American Cooking for English Kitchens
In 1928, Edith Fulcher published American Cooking for English Homes, a recipe book 'sent into the world as a home missionary to fill a long-felt want': to modernise British cooking. The cookbook aimed to provide simple and economical recipes, bringing American recipes to English households. Fulcher advises housewives tired of cooking the same thing every day to explore the cookery of other nations for inspiration and for money saving tips.
In her preface, Fulcher argues that America's cuisine is varied and cosmopolitan thanks to its immigrant population, and describes the growing importance of vegetables in the modern American diet: 'The modern tendency is toward lighter meals and a vegetable diet, substituting salads, eggs and vegetables for meat. It is certainly more economical and a pleasant change from the once ubiquitous hot joint'. Reproduced below is an intriguing recipe for banana salad sandwiches with mayonnaise:
Three decades later, in 1957, Grace Hogarth embarked on a similar mission with her book American Cooking for English Kitchens, adapting American recipes for English homes, measurements, and ingredients. The book was the result of culture shock. Hogarth opens her book by stating: 'My first sight of the English kitchen that was to be my own filled me with panic'. Having got used to using a larder rather than a refrigerator, Hogarth writes about the art of using leftovers, explains the difference between American cookies and British biscuits, and outlines the many uses of aluminium foil, 'now obtainable in England'.

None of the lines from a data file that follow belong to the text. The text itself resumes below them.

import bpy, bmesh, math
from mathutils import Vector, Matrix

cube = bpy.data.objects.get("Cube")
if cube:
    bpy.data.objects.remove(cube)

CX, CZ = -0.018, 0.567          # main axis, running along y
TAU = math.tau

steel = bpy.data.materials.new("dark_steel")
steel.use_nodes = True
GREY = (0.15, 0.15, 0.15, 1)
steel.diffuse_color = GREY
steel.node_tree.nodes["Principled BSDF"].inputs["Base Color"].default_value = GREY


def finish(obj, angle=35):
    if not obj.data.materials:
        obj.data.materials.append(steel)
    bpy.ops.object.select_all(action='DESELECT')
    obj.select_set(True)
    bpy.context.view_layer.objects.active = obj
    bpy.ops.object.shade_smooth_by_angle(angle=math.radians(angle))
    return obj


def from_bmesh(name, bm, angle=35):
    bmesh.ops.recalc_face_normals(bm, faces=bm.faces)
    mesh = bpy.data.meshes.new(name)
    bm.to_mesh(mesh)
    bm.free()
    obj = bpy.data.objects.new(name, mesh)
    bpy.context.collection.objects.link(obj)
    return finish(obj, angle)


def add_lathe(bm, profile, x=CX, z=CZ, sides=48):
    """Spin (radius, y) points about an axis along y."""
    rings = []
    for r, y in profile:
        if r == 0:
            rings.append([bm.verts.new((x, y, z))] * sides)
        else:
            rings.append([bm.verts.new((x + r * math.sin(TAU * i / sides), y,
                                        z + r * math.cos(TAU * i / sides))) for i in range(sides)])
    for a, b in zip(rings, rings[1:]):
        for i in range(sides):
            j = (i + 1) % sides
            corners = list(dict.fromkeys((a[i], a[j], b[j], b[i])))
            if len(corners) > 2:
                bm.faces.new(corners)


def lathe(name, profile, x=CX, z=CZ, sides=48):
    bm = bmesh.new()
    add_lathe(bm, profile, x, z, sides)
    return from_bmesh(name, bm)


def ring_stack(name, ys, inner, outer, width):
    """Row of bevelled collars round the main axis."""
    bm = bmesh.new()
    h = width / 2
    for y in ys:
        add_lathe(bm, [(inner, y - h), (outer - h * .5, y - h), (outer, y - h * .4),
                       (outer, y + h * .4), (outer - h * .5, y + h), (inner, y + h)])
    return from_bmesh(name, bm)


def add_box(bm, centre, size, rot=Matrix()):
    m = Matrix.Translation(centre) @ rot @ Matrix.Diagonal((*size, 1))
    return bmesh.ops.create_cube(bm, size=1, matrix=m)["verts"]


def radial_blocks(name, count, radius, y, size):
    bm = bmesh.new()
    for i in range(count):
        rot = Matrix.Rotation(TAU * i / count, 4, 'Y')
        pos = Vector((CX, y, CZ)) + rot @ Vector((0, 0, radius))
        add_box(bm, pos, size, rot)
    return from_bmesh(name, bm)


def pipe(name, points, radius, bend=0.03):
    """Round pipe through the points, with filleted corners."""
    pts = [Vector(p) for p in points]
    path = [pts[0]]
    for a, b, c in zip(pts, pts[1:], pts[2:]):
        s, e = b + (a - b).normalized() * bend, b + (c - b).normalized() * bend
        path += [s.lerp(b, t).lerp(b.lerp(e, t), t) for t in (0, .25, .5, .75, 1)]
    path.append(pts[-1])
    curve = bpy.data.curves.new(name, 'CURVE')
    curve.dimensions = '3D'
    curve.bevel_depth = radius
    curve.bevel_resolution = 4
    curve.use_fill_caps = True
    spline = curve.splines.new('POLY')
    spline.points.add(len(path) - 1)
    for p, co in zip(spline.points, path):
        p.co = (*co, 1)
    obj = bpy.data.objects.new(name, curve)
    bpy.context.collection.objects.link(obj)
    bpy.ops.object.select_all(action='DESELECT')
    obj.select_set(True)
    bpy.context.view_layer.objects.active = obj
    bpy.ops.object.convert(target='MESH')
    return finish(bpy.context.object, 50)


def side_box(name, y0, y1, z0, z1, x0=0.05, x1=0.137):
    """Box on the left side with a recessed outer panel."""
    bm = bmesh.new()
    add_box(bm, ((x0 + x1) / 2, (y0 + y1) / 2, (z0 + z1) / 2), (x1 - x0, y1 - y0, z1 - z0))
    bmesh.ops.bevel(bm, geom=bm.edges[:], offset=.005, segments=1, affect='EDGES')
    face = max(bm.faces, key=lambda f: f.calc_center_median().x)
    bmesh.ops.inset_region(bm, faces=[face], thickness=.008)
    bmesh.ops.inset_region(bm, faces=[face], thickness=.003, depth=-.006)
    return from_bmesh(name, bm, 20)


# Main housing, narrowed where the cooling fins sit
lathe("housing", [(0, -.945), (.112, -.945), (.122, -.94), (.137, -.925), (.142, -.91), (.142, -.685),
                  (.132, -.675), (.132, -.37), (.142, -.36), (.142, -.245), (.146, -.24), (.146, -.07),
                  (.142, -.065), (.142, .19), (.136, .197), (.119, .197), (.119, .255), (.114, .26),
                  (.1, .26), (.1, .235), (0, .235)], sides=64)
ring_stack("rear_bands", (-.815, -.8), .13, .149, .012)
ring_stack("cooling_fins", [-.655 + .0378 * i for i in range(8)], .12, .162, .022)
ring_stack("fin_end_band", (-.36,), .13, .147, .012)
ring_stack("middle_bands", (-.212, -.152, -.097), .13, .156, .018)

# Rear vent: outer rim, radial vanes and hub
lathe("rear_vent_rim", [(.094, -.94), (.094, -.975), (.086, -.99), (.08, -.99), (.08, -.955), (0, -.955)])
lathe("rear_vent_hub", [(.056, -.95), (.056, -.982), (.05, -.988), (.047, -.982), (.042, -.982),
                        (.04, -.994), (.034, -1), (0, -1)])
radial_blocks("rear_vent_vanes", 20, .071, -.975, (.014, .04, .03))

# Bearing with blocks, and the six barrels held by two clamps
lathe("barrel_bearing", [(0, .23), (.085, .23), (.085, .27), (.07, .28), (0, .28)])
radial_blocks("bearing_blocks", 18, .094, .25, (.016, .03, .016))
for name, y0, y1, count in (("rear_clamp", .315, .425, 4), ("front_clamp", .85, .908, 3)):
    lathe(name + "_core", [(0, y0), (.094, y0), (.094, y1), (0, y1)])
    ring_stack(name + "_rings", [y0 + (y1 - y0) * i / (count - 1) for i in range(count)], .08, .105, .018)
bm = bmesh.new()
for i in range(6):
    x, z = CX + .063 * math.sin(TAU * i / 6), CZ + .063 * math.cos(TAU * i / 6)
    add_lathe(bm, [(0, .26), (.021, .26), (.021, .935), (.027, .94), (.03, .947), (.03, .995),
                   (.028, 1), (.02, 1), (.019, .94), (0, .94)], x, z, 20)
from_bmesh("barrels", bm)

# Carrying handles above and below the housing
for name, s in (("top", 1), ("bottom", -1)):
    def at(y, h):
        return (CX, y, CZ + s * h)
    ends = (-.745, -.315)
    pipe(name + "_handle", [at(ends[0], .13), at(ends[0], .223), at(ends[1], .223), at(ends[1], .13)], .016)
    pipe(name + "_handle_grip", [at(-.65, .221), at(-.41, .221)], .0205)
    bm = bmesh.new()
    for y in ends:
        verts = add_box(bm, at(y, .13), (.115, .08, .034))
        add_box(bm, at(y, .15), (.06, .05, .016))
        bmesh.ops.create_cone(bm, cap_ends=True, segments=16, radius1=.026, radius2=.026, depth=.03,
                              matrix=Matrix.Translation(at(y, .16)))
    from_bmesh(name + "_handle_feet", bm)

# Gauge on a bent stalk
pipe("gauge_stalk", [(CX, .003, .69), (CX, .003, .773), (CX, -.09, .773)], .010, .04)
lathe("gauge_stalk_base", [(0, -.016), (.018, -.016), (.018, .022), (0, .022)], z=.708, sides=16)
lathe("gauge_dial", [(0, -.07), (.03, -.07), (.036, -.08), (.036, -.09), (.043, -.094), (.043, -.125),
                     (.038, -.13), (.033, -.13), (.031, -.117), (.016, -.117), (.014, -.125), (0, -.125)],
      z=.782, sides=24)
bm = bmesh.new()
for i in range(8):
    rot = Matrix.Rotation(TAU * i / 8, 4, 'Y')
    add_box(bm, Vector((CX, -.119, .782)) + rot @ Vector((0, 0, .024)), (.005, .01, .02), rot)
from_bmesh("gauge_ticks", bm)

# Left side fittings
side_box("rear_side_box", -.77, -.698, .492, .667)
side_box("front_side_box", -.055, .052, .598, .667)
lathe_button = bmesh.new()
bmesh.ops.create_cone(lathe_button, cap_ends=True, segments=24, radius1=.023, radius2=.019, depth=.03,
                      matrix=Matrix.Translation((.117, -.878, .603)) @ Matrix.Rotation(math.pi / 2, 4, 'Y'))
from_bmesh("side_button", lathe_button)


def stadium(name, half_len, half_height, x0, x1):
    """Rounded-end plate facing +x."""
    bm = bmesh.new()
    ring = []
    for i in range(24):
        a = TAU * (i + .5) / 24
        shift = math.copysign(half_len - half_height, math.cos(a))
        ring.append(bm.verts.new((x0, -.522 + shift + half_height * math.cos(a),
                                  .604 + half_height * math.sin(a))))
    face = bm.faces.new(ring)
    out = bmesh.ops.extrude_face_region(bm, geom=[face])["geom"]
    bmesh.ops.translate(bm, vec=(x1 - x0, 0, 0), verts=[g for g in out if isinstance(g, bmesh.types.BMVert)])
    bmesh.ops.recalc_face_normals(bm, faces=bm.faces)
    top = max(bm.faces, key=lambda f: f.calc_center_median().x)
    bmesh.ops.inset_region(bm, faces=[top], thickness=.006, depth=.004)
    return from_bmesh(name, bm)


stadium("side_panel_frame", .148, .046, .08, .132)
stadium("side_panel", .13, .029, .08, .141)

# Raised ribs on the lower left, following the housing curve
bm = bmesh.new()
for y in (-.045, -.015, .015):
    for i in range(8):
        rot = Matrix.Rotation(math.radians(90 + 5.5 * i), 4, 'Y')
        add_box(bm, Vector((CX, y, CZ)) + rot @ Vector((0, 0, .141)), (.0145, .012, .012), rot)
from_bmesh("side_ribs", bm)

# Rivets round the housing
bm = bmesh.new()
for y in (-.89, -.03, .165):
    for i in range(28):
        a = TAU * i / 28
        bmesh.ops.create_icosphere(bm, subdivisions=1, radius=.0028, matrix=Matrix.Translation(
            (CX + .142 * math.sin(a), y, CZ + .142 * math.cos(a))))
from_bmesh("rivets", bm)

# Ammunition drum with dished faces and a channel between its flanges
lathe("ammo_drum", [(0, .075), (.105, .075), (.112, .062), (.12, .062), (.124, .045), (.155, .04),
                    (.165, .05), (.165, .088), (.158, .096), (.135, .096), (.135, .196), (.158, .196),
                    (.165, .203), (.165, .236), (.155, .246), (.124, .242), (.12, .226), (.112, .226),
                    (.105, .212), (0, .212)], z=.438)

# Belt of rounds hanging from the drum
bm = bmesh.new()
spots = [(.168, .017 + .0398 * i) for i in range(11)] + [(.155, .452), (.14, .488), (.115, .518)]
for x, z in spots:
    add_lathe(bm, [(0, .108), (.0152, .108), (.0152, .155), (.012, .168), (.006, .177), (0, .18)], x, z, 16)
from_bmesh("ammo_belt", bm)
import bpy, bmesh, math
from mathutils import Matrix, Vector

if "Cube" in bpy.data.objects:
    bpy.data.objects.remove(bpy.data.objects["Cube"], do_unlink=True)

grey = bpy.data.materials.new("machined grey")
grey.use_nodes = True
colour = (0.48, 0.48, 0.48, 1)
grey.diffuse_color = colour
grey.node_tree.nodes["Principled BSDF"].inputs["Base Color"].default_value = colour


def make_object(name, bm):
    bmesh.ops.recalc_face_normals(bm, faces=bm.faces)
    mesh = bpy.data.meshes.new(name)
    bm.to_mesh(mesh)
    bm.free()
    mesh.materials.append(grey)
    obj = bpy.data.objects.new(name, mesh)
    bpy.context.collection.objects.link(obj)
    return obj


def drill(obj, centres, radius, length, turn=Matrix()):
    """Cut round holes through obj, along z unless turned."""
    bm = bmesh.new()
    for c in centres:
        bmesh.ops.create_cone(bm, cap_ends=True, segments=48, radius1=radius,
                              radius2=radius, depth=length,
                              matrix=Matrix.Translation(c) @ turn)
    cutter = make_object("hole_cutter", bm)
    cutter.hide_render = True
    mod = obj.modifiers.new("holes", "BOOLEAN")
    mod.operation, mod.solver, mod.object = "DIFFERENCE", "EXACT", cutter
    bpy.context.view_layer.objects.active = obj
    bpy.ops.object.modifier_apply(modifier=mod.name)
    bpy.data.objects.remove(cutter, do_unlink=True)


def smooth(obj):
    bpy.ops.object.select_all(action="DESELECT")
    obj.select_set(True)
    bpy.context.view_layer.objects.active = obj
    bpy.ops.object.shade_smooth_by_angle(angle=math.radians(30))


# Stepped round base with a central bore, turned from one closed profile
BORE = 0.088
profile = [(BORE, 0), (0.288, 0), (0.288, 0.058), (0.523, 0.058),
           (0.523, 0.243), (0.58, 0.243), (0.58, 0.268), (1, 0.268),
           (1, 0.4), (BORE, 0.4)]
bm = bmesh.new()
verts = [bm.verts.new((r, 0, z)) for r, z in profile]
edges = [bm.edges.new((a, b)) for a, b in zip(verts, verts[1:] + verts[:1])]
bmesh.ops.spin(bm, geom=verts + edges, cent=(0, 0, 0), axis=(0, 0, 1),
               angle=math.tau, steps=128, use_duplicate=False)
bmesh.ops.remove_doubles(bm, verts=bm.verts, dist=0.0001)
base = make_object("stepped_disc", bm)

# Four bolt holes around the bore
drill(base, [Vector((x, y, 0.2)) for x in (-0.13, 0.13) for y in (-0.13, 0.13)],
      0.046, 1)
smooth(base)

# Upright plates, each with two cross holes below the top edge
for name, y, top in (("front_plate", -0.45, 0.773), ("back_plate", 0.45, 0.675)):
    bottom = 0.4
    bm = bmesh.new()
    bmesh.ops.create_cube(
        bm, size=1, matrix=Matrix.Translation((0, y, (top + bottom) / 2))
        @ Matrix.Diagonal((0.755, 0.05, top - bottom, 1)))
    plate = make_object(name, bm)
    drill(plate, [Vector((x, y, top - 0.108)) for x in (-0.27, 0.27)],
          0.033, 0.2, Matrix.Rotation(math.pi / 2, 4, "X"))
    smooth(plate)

I have reproduced her recipe for Boston baked beans. As Hogarth puts it 'The result is as different from the product sold in tins as good from evil!'. Let us know if you agree!